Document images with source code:
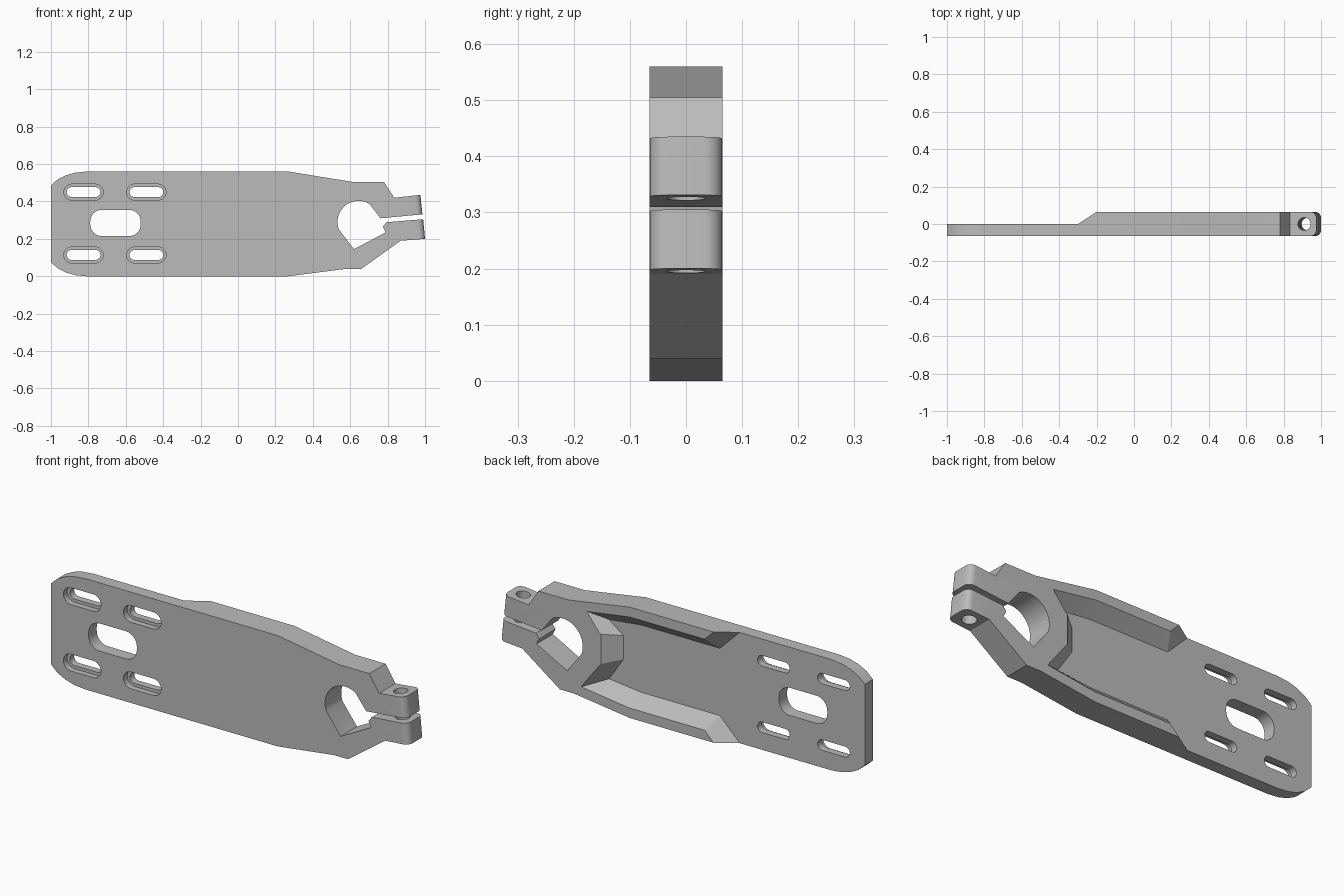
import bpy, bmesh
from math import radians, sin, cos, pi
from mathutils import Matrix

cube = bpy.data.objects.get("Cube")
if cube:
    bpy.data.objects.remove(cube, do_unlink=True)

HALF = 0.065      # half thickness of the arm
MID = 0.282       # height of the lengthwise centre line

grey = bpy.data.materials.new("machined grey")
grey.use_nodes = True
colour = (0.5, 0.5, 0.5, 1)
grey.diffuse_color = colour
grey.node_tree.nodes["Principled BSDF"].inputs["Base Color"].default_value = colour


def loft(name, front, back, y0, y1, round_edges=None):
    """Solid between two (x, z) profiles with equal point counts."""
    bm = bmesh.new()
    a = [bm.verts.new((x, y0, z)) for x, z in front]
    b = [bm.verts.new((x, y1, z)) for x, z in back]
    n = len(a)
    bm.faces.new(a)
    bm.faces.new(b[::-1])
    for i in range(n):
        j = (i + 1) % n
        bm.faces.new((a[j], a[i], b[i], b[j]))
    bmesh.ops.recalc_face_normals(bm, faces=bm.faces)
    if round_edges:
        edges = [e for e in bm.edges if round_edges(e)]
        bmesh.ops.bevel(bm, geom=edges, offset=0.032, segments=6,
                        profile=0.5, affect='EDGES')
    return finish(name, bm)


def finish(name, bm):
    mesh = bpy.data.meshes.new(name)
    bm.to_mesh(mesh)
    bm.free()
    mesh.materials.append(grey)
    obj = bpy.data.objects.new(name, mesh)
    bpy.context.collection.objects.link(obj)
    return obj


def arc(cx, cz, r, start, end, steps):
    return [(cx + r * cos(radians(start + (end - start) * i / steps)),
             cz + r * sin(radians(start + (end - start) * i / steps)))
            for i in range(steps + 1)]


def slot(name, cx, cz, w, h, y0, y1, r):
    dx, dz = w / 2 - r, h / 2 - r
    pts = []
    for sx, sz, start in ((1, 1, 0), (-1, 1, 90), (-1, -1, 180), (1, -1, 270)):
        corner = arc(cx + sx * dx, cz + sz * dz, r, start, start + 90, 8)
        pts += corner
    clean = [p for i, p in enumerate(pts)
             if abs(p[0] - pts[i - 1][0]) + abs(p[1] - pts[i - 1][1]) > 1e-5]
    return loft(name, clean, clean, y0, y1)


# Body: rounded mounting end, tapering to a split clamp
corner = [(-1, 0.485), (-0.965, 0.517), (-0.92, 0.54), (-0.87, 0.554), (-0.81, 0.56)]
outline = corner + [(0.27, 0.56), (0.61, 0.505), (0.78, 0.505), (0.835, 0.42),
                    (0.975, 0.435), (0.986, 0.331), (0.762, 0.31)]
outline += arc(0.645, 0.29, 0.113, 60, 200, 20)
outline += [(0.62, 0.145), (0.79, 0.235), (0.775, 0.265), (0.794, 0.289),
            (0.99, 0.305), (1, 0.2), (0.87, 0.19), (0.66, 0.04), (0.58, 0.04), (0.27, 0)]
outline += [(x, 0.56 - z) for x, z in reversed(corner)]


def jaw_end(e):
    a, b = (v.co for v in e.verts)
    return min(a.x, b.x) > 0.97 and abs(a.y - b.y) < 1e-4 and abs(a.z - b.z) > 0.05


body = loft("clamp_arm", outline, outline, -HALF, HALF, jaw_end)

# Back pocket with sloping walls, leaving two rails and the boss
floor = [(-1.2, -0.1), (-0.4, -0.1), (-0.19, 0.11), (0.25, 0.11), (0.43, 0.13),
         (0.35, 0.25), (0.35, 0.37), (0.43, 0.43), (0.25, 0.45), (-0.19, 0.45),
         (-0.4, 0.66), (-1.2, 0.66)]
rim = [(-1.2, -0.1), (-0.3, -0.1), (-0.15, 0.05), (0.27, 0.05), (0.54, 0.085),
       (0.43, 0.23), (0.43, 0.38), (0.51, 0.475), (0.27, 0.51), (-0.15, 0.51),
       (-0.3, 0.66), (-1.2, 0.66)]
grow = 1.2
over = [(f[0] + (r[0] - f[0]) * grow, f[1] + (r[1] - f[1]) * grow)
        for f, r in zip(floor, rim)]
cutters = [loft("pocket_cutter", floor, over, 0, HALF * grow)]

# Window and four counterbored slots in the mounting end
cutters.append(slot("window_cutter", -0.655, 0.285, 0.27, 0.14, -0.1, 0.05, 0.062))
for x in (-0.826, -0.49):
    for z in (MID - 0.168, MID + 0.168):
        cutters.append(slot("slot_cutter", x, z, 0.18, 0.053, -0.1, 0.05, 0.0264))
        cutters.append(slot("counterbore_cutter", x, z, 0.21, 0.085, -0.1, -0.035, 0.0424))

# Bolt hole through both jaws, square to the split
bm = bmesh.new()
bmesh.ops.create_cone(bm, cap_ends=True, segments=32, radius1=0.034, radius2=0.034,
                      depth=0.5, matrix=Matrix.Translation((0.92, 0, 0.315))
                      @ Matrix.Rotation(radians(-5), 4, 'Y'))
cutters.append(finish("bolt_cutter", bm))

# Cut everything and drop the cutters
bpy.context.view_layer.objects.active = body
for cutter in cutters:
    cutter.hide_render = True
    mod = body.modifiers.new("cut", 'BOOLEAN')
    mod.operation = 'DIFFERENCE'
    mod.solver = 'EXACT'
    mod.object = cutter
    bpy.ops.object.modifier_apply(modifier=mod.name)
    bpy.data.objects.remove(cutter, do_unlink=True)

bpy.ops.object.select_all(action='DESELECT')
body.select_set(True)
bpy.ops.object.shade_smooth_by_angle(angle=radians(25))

### Work to be completed:
Retype each line above exactly and leave out any picture.

### Answer box:
import bpy, bmesh
from math import radians, sin, cos, pi
from mathutils import Matrix

cube = bpy.data.objects.get("Cube")
if cube:
    bpy.data.objects.remove(cube, do_unlink=True)

HALF = 0.065      # half thickness of the arm
MID = 0.282       # height of the lengthwise centre line

grey = bpy.data.materials.new("machined grey")
grey.use_nodes = True
colour = (0.5, 0.5, 0.5, 1)
grey.diffuse_color = colour
grey.node_tree.nodes["Principled BSDF"].inputs["Base Color"].default_value = colour


def loft(name, front, back, y0, y1, round_edges=None):
    """Solid between two (x, z) profiles with equal point counts."""
    bm = bmesh.new()
    a = [bm.verts.new((x, y0, z)) for x, z in front]
    b = [bm.verts.new((x, y1, z)) for x, z in back]
    n = len(a)
    bm.faces.new(a)
    bm.faces.new(b[::-1])
    for i in range(n):
        j = (i + 1) % n
        bm.faces.new((a[j], a[i], b[i], b[j]))
    bmesh.ops.recalc_face_normals(bm, faces=bm.faces)
    if round_edges:
        edges = [e for e in bm.edges if round_edges(e)]
        bmesh.ops.bevel(bm, geom=edges, offset=0.032, segments=6,
                        profile=0.5, affect='EDGES')
    return finish(name, bm)


def finish(name, bm):
    mesh = bpy.data.meshes.new(name)
    bm.to_mesh(mesh)
    bm.free()
    mesh.materials.append(grey)
    obj = bpy.data.objects.new(name, mesh)
    bpy.context.collection.objects.link(obj)
    return obj


def arc(cx, cz, r, start, end, steps):
    return [(cx + r * cos(radians(start + (end - start) * i / steps)),
             cz + r * sin(radians(start + (end - start) * i / steps)))
            for i in range(steps + 1)]


def slot(name, cx, cz, w, h, y0, y1, r):
    dx, dz = w / 2 - r, h / 2 - r
    pts = []
    for sx, sz, start in ((1, 1, 0), (-1, 1, 90), (-1, -1, 180), (1, -1, 270)):
        corner = arc(cx + sx * dx, cz + sz * dz, r, start, start + 90, 8)
        pts += corner
    clean = [p for i, p in enumerate(pts)
             if abs(p[0] - pts[i - 1][0]) + abs(p[1] - pts[i - 1][1]) > 1e-5]
    return loft(name, clean, clean, y0, y1)


# Body: rounded mounting end, tapering to a split clamp
corner = [(-1, 0.485), (-0.965, 0.517), (-0.92, 0.54), (-0.87, 0.554), (-0.81, 0.56)]
outline = corner + [(0.27, 0.56), (0.61, 0.505), (0.78, 0.505), (0.835, 0.42),
                    (0.975, 0.435), (0.986, 0.331), (0.762, 0.31)]
outline += arc(0.645, 0.29, 0.113, 60, 200, 20)
outline += [(0.62, 0.145), (0.79, 0.235), (0.775, 0.265), (0.794, 0.289),
            (0.99, 0.305), (1, 0.2), (0.87, 0.19), (0.66, 0.04), (0.58, 0.04), (0.27, 0)]
outline += [(x, 0.56 - z) for x, z in reversed(corner)]


def jaw_end(e):
    a, b = (v.co for v in e.verts)
    return min(a.x, b.x) > 0.97 and abs(a.y - b.y) < 1e-4 and abs(a.z - b.z) > 0.05


body = loft("clamp_arm", outline, outline, -HALF, HALF, jaw_end)

# Back pocket with sloping walls, leaving two rails and the boss
floor = [(-1.2, -0.1), (-0.4, -0.1), (-0.19, 0.11), (0.25, 0.11), (0.43, 0.13),
         (0.35, 0.25), (0.35, 0.37), (0.43, 0.43), (0.25, 0.45), (-0.19, 0.45),
         (-0.4, 0.66), (-1.2, 0.66)]
rim = [(-1.2, -0.1), (-0.3, -0.1), (-0.15, 0.05), (0.27, 0.05), (0.54, 0.085),
       (0.43, 0.23), (0.43, 0.38), (0.51, 0.475), (0.27, 0.51), (-0.15, 0.51),
       (-0.3, 0.66), (-1.2, 0.66)]
grow = 1.2
over = [(f[0] + (r[0] - f[0]) * grow, f[1] + (r[1] - f[1]) * grow)
        for f, r in zip(floor, rim)]
cutters = [loft("pocket_cutter", floor, over, 0, HALF * grow)]

# Window and four counterbored slots in the mounting end
cutters.append(slot("window_cutter", -0.655, 0.285, 0.27, 0.14, -0.1, 0.05, 0.062))
for x in (-0.826, -0.49):
    for z in (MID - 0.168, MID + 0.168):
        cutters.append(slot("slot_cutter", x, z, 0.18, 0.053, -0.1, 0.05, 0.0264))
        cutters.append(slot("counterbore_cutter", x, z, 0.21, 0.085, -0.1, -0.035, 0.0424))

# Bolt hole through both jaws, square to the split
bm = bmesh.new()
bmesh.ops.create_cone(bm, cap_ends=True, segments=32, radius1=0.034, radius2=0.034,
                      depth=0.5, matrix=Matrix.Translation((0.92, 0, 0.315))
                      @ Matrix.Rotation(radians(-5), 4, 'Y'))
cutters.append(finish("bolt_cutter", bm))

# Cut everything and drop the cutters
bpy.context.view_layer.objects.active = body
for cutter in cutters:
    cutter.hide_render = True
    mod = body.modifiers.new("cut", 'BOOLEAN')
    mod.operation = 'DIFFERENCE'
    mod.solver = 'EXACT'
    mod.object = cutter
    bpy.ops.object.modifier_apply(modifier=mod.name)
    bpy.data.objects.remove(cutter, do_unlink=True)

bpy.ops.object.select_all(action='DESELECT')
body.select_set(True)
bpy.ops.object.shade_smooth_by_angle(angle=radians(25))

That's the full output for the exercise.